The deal has valued all of Kantar at $4.0 billion, WPP Plc said. Net proceeds from the deal tax and a reinvestment in Kantar are estimated at $3.1 billion, with the ad giant retaining about 60% of net proceeds to pare debt.
The balance of the proceeds would be returned to shareholders, WPP said. The deal is expected to be completed in early 2020, subject to approval from WPP's shareholders and regulators, as well as to the completion of a reorganisation at Kantar, WPP said.
The deal will be marginally dilutive to its headline earnings per share in 2021, and its dividend policy will remain unchanged as a result of the transaction.
Mark Read, chief executive officer, WPP, said “As a strategic partner and shareholder in Kantar, WPP will continue to benefit from its future growth while our clients continue to benefit from its services and capabilities.

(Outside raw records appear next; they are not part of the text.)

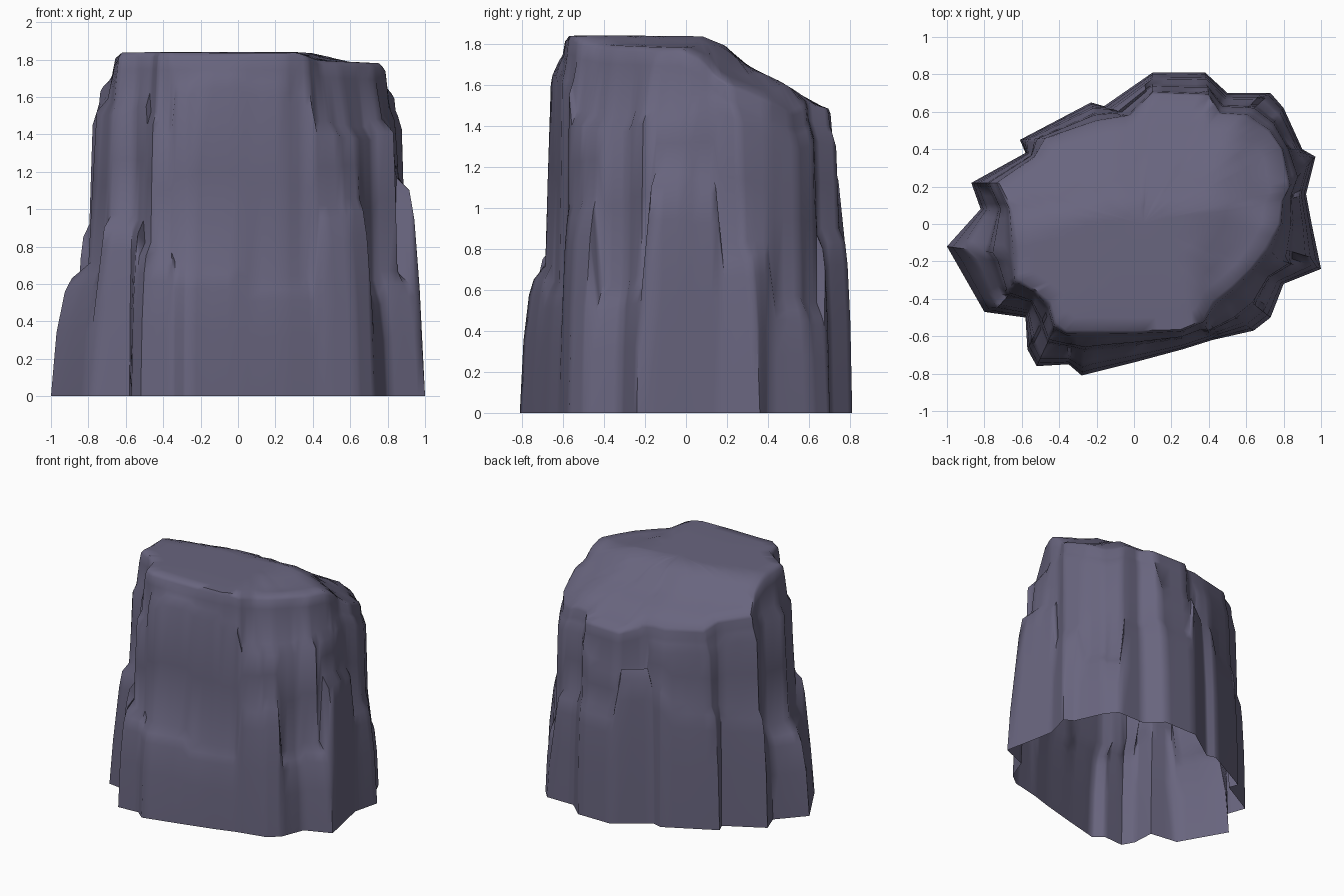
import bpy, bmesh, random
from mathutils import Vector

if "Cube" in bpy.data.objects:
    bpy.data.objects.remove(bpy.data.objects["Cube"])

random.seed(4)

# Matching ground outline and plateau outline, anticlockwise from the left tip
GROUND = [(-1, -.12), (-.8, -.47), (-.58, -.5), (-.57, -.67), (-.52, -.76), (-.35, -.75),
          (-.28, -.81), (0, -.74), (.26, -.67), (.42, -.62), (.64, -.57), (.73, -.5),
          (.8, -.32), (1, -.24), (.95, 0), (.92, .16), (.97, .36), (.9, .4), (.8, .62),
          (.73, .7), (.5, .7), (.38, .81), (.1, .81), (-.16, .63), (-.23, .65),
          (-.61, .45), (-.58, .38), (-.87, .22), (-.82, .08)]
PLATEAU = [(-.63, -.17), (-.63, -.3), (-.53, -.36), (-.45, -.43), (-.42, -.54), (-.36, -.58),
           (-.25, -.58), (0, -.58), (.25, -.57), (.37, -.52), (.43, -.42), (.53, -.34),
           (.63, -.24), (.71, -.14), (.78, 0), (.79, .12), (.83, .2), (.79, .4), (.72, .5),
           (.6, .58), (.46, .59), (.4, .69), (.1, .7), (-.02, .58), (-.2, .55),
           (-.47, .46), (-.53, .36), (-.73, .22), (-.66, .08)]
# Heights of the low ledge and the high shoulder on each slab of rock
LEDGE = [.7, .95, .92, .8, .75, .7, .7, .62, .62, 1.0, 1.04, .6, .65, 1.15, 1.12, .8, .82,
         .55, .52, .85, .88, .86, 1.18, 1.1, .95, .93, .9, .7, .68]
SHOULDER = [1.55, 1.58, 1.6, 1.5, 1.45, 1.65, 1.7, 1.66, 1.6, 1.45, 1.43, 1.42, 1.46, 1.48, 1.52,
            1.58, 1.52, 1.46, 1.4, 1.38, 1.4, 1.2, 1.2, 1.4, 1.45, 1.4, 1.5, 1.55, 1.57]
N = len(GROUND)


def interp(table, v):
    for (a, za), (b, zb) in zip(table, table[1:]):
        if v <= b:
            return za + (zb - za) * max(0, (v - a) / (b - a))
    return table[-1][1]


def top_z(x, y):
    """Plateau level in front, stepping down to the back, lower on the right."""
    z = interp([(-.6, 1.835), (-.4, 1.84), (.08, 1.835), (.19, 1.79), (.27, 1.705),
                (.46, 1.615), (.55, 1.56), (.6, 1.51), (.75, 1.47)],
               y + max(0, -x - .1) * .25 + max(0, x - .55) * .5)
    return z - interp([(.32, 0), (.44, .045), (.8, .06)], x - .3 * max(0, y + .3))


bm = bmesh.new()
columns = []
bulge = [random.uniform(-.03, .03) for _ in range(N)]
bulge[0] = .08
for i in range(N):
    j = (i + 1) % N
    for t in (0, .2, .5, .8):
        g = Vector(GROUND[i]).lerp(Vector(GROUND[j]), t)
        p = Vector(PLATEAU[i]).lerp(Vector(PLATEAU[j]), t)
        k = i - 1 if t == 0 else i          # step between neighbouring slabs
        h, w = LEDGE[k], bulge[k]
        firm = .75 if 9 <= i <= 12 else 1   # front right corner stands out below its shoulder
        zt = top_z(p.x, p.y)
        s = min(SHOULDER[k], zt - .14)
        levels = [(0, 0), (h * .5, .08 + w * .4), (h * .82, .2 + w), (h - .05, .3 + w),
                  (h + .02, .54 * firm), ((h + s) / 2, .6 * firm + w * .5),
                  (s - .05, .66 * firm + w * .5), (s + .02, .82 * firm ** .5),
                  (zt - .09, .91), (zt - .025, .96), (zt, 1.06)]
        columns.append([bm.verts.new((*g.lerp(p, f), z)) for z, f in levels])

# Plateau rings run inward from the rim
centre = Vector((.05, 0))
for c in columns:
    rim = c[-1].co.xy
    for f in (.88, .75, .6, .45, .3, .15):
        q = centre.lerp(rim, f)
        c.append(bm.verts.new((*q, top_z(q.x, q.y))))
peak = bm.verts.new((*centre, top_z(*centre)))

# Skin the rock, leaving the underside open
for a, b in zip(columns, columns[1:] + columns[:1]):
    for r in range(len(a) - 1):
        bm.faces.new((a[r], b[r], b[r + 1], a[r + 1]))
    bm.faces.new((a[-1], b[-1], peak))
bmesh.ops.recalc_face_normals(bm, faces=bm.faces)

mesh = bpy.data.meshes.new("rock")
bm.to_mesh(mesh)
bm.free()
rock = bpy.data.objects.new("rock", mesh)
bpy.context.collection.objects.link(rock)

stone = bpy.data.materials.new("violet grey stone")
stone.diffuse_color = (.14, .13, .21, 1)
stone.use_nodes = True
stone.node_tree.nodes["Principled BSDF"].inputs["Base Color"].default_value = stone.diffuse_color
mesh.materials.append(stone)

bpy.context.view_layer.objects.active = rock
rock.select_set(True)
bpy.ops.object.shade_smooth_by_angle(angle=1.0)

I would like to thank Eric Salama, his team and everyone at Kantar for their tremendous contribution to WPP – a contribution that will continue as we develop the business together. This transaction creates value for WPP shareholders and further simplifies our company. With a much stronger balance sheet and a return of approximately 8% of our current market value to shareholders planned, we are making good progress with our transformation."
Luca Bassi, managing director at Bain Capital Private Equity, said “Kantar is a market leader in many areas and we are excited to be partnering with its management team and WPP to build on this remarkable platform for growth. We see many opportunities for expansion and will invest in technology to expand the company’s capabilities and reinforce its global leading position."
WPP, which owns advertising agencies such as J Walter Thompson and Ogilvy, is undergoing an internal overhaul as it has been facing multiple profit warnings since 2017. The abrupt exit of its founder Martin Sorrell in August 2018 over a complaint of misconduct, which he has denied, has added to the woes of the company.